H. P. Lovecraft: "What a man does for pay is of little significance. What he is, as a sensitive instrument responsive to the world's beauty, is everything!"

Werner Herzog: “We are surrounded by worn-out, banal, useless and exhausted images, limping and dragging themselves behind the rest of our cultural evolution.”

John Gray: "Unlike Schopenhauer, who lamented the human lot, Leopardi believed that the best response to life is laughter. What fascinated Schopenhauer, along with many later writers, was Leopardi’s insistence that illusion is necessary to human happiness."

Art Spiegelman: "You know words in a way are hitting you on the left side of your brain, music and visual arts hit on the right side of the brain, so the idea is to pummel you, to send you from left brain to right brain and back until you're as unbalanced as I am."

विलास सारंग: "संदर्भ कुठलेही असोत, संस्कृत, इंग्रजी, बुद्धिवादी, तांत्रिक, इतिहासाचे, खगोलशास्त्राचे, आधुनिक पदार्थविज्ञानाचे, शिवकालीन व पेशवाईतील बखरीचे, अगणित ज्ञानक्षेत्रांचे, अशा वैविध्यपूर्ण ज्ञानावर लेखन- विशेषत: कवितालेखन- उभं राहत."

Monday, December 22, 2008

Nandan Nilekani: Samyukta Maharashtra Movement = “Rioting and Protests”

First it was Nana Patekar नाना पाटेकर equating Samyukta Maharashtra movement संयुक्त महाराष्ट्र चळवळ with Raj Thackeray’s recent activities.

Now, it is Nandan Nilekani who says:

“…Jawaharlal Nehru proposed that Bombay become a separate, bilingual area, but the rioting and protests that ensued forced him to back down, and the city became part of Maharashtra.

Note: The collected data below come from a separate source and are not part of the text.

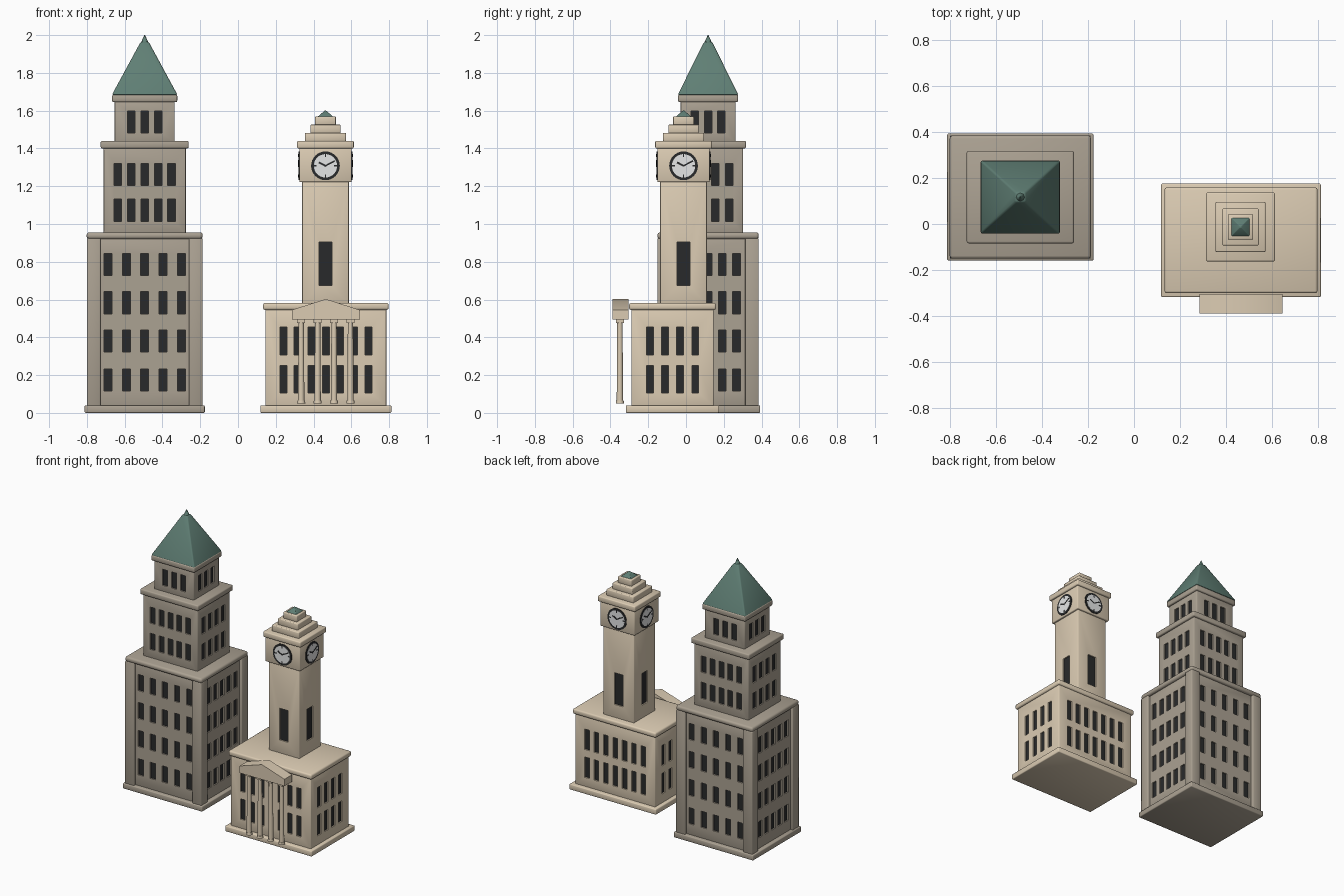
import bpy, bmesh, math
from mathutils import Matrix

if "Cube" in bpy.data.objects:
    bpy.data.objects.remove(bpy.data.objects["Cube"], do_unlink=True)

RECESS = 0.009


def material(name, r, g, b):
    m = bpy.data.materials.new(name)
    m.use_nodes = True
    m.diffuse_color = (r, g, b, 1)
    bsdf = next(n for n in m.node_tree.nodes if n.type == 'BSDF_PRINCIPLED')
    bsdf.inputs["Base Color"].default_value = (r, g, b, 1)
    bsdf.inputs["Roughness"].default_value = 0.8
    return m


GREY = material("grey stone", 0.41, 0.36, 0.29)
TAN = material("tan stone", 0.71, 0.60, 0.45)
COPPER = material("green copper", 0.115, 0.21, 0.175)
DARK = material("dark glass", 0.022, 0.023, 0.024)
WHITE = material("clock white", 0.78, 0.79, 0.79)


def make_object(name, bm):
    bmesh.ops.recalc_face_normals(bm, faces=bm.faces)
    me = bpy.data.meshes.new(name)
    bm.to_mesh(me)
    bm.free()
    ob = bpy.data.objects.new(name, me)
    bpy.context.collection.objects.link(ob)
    return ob


def finish(name, bm, mat, bevel=0, cutter=None):
    """Bevel the part, cut any openings, then shade it smooth with sharp corners."""
    ob = make_object(name, bm)
    ob.data.materials.append(mat)
    if bevel:
        mod = ob.modifiers.new("Bevel", 'BEVEL')
        mod.width, mod.segments = bevel, 2
    if cutter:
        mod = ob.modifiers.new("Openings", 'BOOLEAN')
        mod.operation, mod.solver, mod.object = 'DIFFERENCE', 'EXACT', cutter
    solid = ob.evaluated_get(bpy.context.evaluated_depsgraph_get())
    ob.data = bpy.data.meshes.new_from_object(solid)
    ob.modifiers.clear()
    if cutter:
        bpy.data.objects.remove(cutter, do_unlink=True)
    bpy.ops.object.select_all(action='DESELECT')
    ob.select_set(True)
    bpy.context.view_layer.objects.active = ob
    bpy.ops.object.shade_smooth_by_angle(angle=math.radians(48))
    return ob


def add_box(bm, centre, size, frame=Matrix()):
    m = frame @ Matrix.Translation(centre) @ Matrix.Diagonal((*size, 1))
    bmesh.ops.create_cube(bm, size=1, matrix=m)


def add_cone(bm, centre, r0, r1, h, sides=24, frame=Matrix()):
    bmesh.ops.create_cone(bm, cap_ends=True, segments=sides, radius1=r0, radius2=r1,
                          depth=h, matrix=frame @ Matrix.Translation(centre))


def block(name, mat, cx, cy, w, d, z0, z1, bevel=0.005, cutter=None):
    bm = bmesh.new()
    add_box(bm, (cx, cy, (z0 + z1) / 2), (w, d, z1 - z0))
    return finish(name, bm, mat, bevel, cutter)


def hip_roof(name, mat, cx, cy, w, d, top, z0, z1, bevel):
    """Four-sided roof narrowing to a small square top."""
    bm = bmesh.new()
    add_box(bm, (cx, cy, (z0 + z1) / 2), (w, d, z1 - z0))
    for v in bm.verts:
        if v.co.z > (z0 + z1) / 2:
            v.co.x = cx + math.copysign(top / 2, v.co.x - cx)
            v.co.y = cy + math.copysign(top / 2, v.co.y - cy)
    return finish(name, bm, mat, bevel)


def wall_frames(cx, cy, w, d):
    """Frames of the four walls: local x along wall, y inward, z up."""
    for k in range(4):
        out = (d if k % 2 == 0 else w) / 2
        yield k, (Matrix.Translation((cx, cy, 0)) @ Matrix.Rotation(k * math.pi / 2, 4, 'Z')
                  @ Matrix.Translation((0, -out, 0)))


def windowed_block(name, mat, cx, cy, w, d, z0, z1, rows, size, front, side):
    """Body with recessed dark windows; front and side are (count, spacing)."""
    bm = bmesh.new()
    for k, frame in wall_frames(cx, cy, w, d):
        count, step = side if k % 2 else front
        for z in rows:
            for i in range(count):
                add_box(bm, ((i - (count - 1) / 2) * step, 0, z),
                        (size[0], 2 * RECESS, size[1]), frame)
    cutter = make_object(name + "_cutter", bm)
    cutter.hide_render = True
    ob = block(name, mat, cx, cy, w, d, z0, z1, cutter=cutter)
    # Window panes are the faces lying at the recess depth
    ob.data.materials.append(DARK)
    for p in ob.data.polygons:
        on_side = abs(abs(p.center.x - cx) - (w / 2 - RECESS)) < 1e-4 and abs(p.normal.x) > 0.9
        on_front = abs(abs(p.center.y - cy) - (d / 2 - RECESS)) < 1e-4 and abs(p.normal.y) > 0.9
        p.material_index = 1 if on_side or on_front else 0


# Tall stepped tower
X, Y = -0.494, 0.117
block("tower_plinth", GREY, X, Y, 0.636, 0.552, 0, 0.04, 0.006)
windowed_block("tower_lower_body", GREY, X, Y, 0.576, 0.496, 0.035, 0.925,
               (0.175, 0.38, 0.583, 0.785), (0.042, 0.117), (5, 0.097), (5, 0.075))
bm = bmesh.new()
for sx in (-1, 1):
    for sy in (-1, 1):
        add_box(bm, (X + sx * 0.27, Y + sy * 0.232, 0.48), (0.072, 0.072, 0.89))
finish("tower_corner_piers", bm, GREY, 0.005)
block("tower_lower_cornice", GREY, X, Y, 0.614, 0.536, 0.92, 0.956, 0.013)
windowed_block("tower_middle_body", GREY, X, Y, 0.435, 0.37, 0.945, 1.405,
               (1.073, 1.263), (0.04, 0.117), (5, 0.071), (4, 0.074))
block("tower_middle_cornice", GREY, X, Y, 0.466, 0.402, 1.40, 1.44, 0.008)
windowed_block("tower_upper_body", GREY, X, Y, 0.318, 0.29, 1.43, 1.65,
               (1.54,), (0.04, 0.117), (3, 0.072), (3, 0.07))
block("tower_upper_cornice", GREY, X, Y, 0.345, 0.318, 1.645, 1.685, 0.008)
hip_roof("tower_roof", COPPER, X, Y, 0.348, 0.322, 0.042, 1.683, 1.965, 0.008)
bm = bmesh.new()
add_cone(bm, (X, Y, 1.98), 0.02, 0.002, 0.04, 8)
finish("tower_roof_tip", bm, COPPER)

# Hall under the clock tower
X, Y = 0.465, -0.071
block("hall_plinth", TAN, X, Y, 0.694, 0.494, 0, 0.04, 0.006)
windowed_block("hall_body", TAN, X, Y, 0.64, 0.435, 0.035, 0.55,
               (0.178, 0.38), (0.037, 0.148), (7, 0.075), (4, 0.08))
block("hall_cornice", TAN, X, Y, 0.665, 0.46, 0.545, 0.582, 0.01)

# Portico: columns with bases and capitals under a gabled pediment
PY = -0.35
bm = bmesh.new()
for i in range(4):
    cx = X + (i - 1.5) * 0.087
    add_cone(bm, (cx, PY, 0.27), 0.017, 0.014, 0.43, 16)
    add_cone(bm, (cx, PY, 0.058), 0.022, 0.02, 0.016, 16)
    add_box(bm, (cx, PY, 0.486), (0.042, 0.042, 0.02))
finish("portico_columns", bm, TAN)
bm = bmesh.new()
outline = ((-0.18, 0.495), (0.18, 0.495), (0.18, 0.545), (0, 0.603), (-0.18, 0.545))
face = bm.faces.new([bm.verts.new((X + x, -0.39, z)) for x, z in outline])
ext = bmesh.ops.extrude_face_region(bm, geom=[face])
bmesh.ops.translate(bm, vec=(0, 0.085, 0),
                    verts=[v for v in ext["geom"] if isinstance(v, bmesh.types.BMVert)])
finish("portico_pediment", bm, TAN)

# Clock tower
X, Y = 0.463, -0.013
windowed_block("clock_shaft", TAN, X, Y, 0.247, 0.247, 0.57, 1.23,
               (0.79,), (0.068, 0.23), (1, 0), (1, 0))
block("clock_block", TAN, X, Y, 0.276, 0.276, 1.222, 1.402)
block("clock_cornice", TAN, X, Y, 0.30, 0.30, 1.40, 1.44, 0.007)
for i, w in enumerate((0.217, 0.16, 0.11)):
    z = 1.44 + i * 0.043
    block(f"clock_crown_step_{i + 1}", TAN, X, Y, w, w, z - 0.003, z + 0.043)
hip_roof("clock_crown_roof", COPPER, X, Y, 0.082, 0.082, 0.008, 1.568, 1.6, 0.002)

# Clock dials: dark rim, white face, ticks and hands on all four sides
rim, dial, marks = bmesh.new(), bmesh.new(), bmesh.new()
for k, frame in wall_frames(X, Y, 0.276, 0.276):
    frame = frame @ Matrix.Translation((0, 0, 1.308))
    flat = frame @ Matrix.Rotation(math.pi / 2, 4, 'X')
    add_cone(rim, (0, 0, 0), 0.076, 0.076, 0.008, 32, flat)
    add_cone(dial, (0, 0, 0.0015), 0.062, 0.062, 0.008, 32, flat)
    for i in range(4):
        spin = frame @ Matrix.Rotation(i * math.pi / 2, 4, 'Y')
        add_box(marks, (0, -0.0055, 0.054), (0.007, 0.003, 0.015), spin)
    for angle, length, width in ((62, 0.06, 0.008), (-62, 0.042, 0.01)):
        spin = frame @ Matrix.Rotation(math.radians(angle), 4, 'Y')
        add_box(marks, (0, -0.006, length / 2 - 0.003), (width, 0.003, length), spin)
finish("clock_rims", rim, DARK)
finish("clock_faces", dial, WHITE)
finish("clock_hands_and_ticks", marks, DARK)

Since then, Indian cities have been passive and subordinate to the state governments. The bulk of city taxes are collected by the state and central governments and administration is dominated by state-run agencies…”

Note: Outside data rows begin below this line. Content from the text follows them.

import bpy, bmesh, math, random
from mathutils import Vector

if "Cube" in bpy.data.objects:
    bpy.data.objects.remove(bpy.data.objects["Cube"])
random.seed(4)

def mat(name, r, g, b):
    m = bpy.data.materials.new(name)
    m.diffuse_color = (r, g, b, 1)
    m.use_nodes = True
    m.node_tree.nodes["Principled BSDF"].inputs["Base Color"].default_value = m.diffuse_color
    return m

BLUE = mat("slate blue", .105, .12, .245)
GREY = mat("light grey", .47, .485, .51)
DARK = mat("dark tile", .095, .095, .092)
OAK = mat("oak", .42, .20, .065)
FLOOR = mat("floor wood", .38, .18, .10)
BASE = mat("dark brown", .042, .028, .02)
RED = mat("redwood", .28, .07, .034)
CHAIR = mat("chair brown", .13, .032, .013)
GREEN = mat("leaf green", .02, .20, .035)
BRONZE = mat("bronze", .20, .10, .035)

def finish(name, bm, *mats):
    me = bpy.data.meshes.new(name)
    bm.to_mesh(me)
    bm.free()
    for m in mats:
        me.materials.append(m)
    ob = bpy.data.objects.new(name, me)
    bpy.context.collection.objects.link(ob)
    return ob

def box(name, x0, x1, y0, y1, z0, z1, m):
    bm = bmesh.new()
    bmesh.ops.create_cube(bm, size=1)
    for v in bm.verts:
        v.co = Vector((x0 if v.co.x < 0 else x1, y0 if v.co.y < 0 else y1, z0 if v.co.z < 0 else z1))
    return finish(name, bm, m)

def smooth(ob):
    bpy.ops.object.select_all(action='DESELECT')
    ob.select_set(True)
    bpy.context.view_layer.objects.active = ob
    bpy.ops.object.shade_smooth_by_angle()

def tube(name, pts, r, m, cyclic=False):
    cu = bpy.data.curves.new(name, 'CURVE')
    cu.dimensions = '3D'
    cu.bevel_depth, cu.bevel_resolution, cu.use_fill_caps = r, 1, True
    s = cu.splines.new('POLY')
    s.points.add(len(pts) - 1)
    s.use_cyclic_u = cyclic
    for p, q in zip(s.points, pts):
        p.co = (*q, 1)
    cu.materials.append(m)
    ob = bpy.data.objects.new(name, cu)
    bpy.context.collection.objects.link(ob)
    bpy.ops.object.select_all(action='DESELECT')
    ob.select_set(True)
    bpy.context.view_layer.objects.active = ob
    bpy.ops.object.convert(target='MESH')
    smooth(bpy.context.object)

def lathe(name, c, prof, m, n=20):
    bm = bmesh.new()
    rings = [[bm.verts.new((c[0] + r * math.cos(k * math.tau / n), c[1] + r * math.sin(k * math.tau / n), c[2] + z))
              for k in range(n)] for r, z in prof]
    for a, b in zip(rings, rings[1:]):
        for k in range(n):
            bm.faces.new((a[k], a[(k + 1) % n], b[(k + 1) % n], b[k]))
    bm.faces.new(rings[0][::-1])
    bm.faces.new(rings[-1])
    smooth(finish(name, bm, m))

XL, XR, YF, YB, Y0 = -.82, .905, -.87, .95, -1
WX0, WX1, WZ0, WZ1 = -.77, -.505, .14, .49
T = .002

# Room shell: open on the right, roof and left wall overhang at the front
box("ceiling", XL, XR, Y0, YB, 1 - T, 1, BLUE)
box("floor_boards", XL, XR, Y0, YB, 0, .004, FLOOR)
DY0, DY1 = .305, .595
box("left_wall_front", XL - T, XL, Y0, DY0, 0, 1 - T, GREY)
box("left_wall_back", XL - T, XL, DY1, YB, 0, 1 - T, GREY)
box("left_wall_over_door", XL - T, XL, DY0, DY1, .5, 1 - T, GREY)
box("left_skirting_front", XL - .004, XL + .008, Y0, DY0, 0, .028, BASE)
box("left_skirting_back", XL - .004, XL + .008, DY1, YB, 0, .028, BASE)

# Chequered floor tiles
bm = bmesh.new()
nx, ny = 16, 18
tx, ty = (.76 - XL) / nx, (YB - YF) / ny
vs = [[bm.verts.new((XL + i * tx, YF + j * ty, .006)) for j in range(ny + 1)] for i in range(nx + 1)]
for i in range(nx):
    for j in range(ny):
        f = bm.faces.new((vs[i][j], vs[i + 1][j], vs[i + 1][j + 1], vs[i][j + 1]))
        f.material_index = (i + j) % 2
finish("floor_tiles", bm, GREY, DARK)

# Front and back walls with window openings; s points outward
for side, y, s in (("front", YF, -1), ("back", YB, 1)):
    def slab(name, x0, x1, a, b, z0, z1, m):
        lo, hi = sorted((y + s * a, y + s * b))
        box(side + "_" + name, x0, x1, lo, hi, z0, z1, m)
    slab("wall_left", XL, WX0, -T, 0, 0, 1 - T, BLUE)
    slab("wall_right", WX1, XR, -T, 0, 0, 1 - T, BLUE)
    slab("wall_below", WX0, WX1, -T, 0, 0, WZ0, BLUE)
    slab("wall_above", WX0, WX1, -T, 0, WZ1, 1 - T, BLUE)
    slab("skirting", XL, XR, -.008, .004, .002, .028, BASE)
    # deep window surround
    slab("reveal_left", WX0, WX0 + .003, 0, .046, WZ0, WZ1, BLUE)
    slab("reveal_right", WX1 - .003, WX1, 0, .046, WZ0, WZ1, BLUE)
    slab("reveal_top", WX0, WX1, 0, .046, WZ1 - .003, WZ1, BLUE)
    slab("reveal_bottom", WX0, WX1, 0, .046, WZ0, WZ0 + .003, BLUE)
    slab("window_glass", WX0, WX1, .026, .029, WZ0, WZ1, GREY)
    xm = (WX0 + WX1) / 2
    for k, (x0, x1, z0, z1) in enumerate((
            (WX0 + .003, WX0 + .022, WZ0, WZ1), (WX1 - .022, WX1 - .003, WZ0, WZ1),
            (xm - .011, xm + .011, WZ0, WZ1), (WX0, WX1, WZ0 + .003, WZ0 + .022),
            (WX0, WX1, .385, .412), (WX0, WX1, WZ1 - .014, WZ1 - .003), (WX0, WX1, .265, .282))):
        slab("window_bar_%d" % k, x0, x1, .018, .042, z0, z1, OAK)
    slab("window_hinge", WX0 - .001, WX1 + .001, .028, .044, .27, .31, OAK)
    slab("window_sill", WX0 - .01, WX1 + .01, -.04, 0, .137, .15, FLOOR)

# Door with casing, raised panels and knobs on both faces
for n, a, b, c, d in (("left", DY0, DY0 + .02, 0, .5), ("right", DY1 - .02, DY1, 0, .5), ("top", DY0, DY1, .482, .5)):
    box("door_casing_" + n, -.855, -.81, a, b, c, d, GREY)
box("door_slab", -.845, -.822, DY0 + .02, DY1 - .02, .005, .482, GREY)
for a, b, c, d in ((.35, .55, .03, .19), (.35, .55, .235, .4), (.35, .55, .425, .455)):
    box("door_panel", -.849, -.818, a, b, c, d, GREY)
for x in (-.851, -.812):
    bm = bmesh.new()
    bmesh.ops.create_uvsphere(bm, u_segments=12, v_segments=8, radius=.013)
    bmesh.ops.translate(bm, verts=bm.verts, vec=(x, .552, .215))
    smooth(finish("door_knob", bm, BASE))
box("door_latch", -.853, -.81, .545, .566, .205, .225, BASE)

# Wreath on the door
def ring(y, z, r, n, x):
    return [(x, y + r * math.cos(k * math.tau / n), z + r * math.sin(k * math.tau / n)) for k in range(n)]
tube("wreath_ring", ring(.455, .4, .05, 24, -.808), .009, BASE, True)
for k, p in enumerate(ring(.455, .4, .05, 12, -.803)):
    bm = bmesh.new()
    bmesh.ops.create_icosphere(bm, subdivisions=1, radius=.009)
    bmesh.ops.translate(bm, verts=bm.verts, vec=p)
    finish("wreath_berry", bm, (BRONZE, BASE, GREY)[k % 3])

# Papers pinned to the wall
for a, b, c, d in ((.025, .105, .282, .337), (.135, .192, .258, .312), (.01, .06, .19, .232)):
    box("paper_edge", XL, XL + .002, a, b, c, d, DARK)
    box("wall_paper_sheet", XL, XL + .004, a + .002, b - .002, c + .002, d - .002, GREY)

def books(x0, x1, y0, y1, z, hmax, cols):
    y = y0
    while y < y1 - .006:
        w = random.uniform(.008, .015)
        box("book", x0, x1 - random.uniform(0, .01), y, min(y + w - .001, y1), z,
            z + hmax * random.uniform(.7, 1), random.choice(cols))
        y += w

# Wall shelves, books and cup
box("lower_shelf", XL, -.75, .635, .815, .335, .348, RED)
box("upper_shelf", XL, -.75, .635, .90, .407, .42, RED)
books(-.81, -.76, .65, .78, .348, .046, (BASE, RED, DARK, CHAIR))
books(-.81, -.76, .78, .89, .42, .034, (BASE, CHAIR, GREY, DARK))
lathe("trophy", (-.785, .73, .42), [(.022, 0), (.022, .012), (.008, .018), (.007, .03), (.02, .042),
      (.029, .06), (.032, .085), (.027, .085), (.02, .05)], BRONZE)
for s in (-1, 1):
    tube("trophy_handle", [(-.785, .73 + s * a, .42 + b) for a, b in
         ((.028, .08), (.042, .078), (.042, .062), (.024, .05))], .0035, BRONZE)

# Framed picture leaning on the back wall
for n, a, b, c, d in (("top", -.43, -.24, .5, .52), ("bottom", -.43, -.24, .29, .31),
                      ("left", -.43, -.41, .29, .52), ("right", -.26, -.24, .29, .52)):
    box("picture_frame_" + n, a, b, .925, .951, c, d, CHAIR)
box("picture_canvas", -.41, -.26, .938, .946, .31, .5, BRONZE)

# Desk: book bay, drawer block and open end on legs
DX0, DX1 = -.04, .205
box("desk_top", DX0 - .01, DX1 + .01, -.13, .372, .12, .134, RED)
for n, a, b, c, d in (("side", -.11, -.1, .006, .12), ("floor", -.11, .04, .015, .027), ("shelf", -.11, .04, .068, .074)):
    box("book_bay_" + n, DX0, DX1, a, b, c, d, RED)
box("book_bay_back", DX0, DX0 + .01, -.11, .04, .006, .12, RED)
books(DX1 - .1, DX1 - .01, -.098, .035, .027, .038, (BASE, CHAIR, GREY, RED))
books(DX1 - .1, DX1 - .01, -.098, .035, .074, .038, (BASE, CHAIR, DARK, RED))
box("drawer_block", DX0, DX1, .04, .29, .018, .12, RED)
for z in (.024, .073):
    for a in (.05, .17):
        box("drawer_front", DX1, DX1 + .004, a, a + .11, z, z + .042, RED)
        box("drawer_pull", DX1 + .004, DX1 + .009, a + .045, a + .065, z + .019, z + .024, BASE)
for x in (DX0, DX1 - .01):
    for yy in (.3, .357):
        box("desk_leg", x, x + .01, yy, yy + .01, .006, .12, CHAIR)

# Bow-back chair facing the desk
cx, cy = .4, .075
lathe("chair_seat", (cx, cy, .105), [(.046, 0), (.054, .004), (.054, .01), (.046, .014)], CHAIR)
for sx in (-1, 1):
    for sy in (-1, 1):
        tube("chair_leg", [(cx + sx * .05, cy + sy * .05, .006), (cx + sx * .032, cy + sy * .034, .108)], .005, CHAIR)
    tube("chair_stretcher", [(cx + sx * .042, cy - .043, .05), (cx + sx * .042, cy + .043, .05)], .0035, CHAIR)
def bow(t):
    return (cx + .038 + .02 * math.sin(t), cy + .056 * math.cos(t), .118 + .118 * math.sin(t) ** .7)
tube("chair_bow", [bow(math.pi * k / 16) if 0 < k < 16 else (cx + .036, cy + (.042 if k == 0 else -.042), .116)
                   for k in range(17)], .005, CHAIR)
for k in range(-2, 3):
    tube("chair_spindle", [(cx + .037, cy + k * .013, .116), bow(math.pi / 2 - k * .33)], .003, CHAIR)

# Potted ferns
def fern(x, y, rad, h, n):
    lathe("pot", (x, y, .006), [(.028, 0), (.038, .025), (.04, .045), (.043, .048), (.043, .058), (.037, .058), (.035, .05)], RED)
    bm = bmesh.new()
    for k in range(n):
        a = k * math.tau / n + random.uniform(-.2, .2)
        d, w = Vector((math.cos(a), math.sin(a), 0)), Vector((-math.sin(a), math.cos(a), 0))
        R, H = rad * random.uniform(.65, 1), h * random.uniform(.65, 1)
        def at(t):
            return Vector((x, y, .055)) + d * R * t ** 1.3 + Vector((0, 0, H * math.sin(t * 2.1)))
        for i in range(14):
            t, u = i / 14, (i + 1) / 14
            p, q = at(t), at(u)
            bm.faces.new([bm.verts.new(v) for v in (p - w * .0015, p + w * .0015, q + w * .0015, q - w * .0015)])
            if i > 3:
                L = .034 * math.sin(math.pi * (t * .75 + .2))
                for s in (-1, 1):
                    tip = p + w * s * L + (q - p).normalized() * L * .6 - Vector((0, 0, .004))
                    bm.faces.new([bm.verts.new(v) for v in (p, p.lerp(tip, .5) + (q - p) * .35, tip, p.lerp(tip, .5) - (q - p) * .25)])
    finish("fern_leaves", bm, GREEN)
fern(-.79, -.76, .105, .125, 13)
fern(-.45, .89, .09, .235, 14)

(Times of India, December 13, 2008)

Instead of holding political leaders, top civil servants, and many private sector parties responsible for the decay of Mumbai, Mr. Nilekani finds faults with Samyukta Maharashtra movement, the movement that most think was responsible for the city becoming part of Maharashtra.

This is very unfortunate dumbing down of history. We are being trained for more and more simplification as the world becomes more and more complicated.

If historian Y D Phadke य दि फडके were to be alive-he has been dead for almost a year now- I would have recommended Mr. Nilekani a visit to him.


'Could you dumb it down?’



The Spectator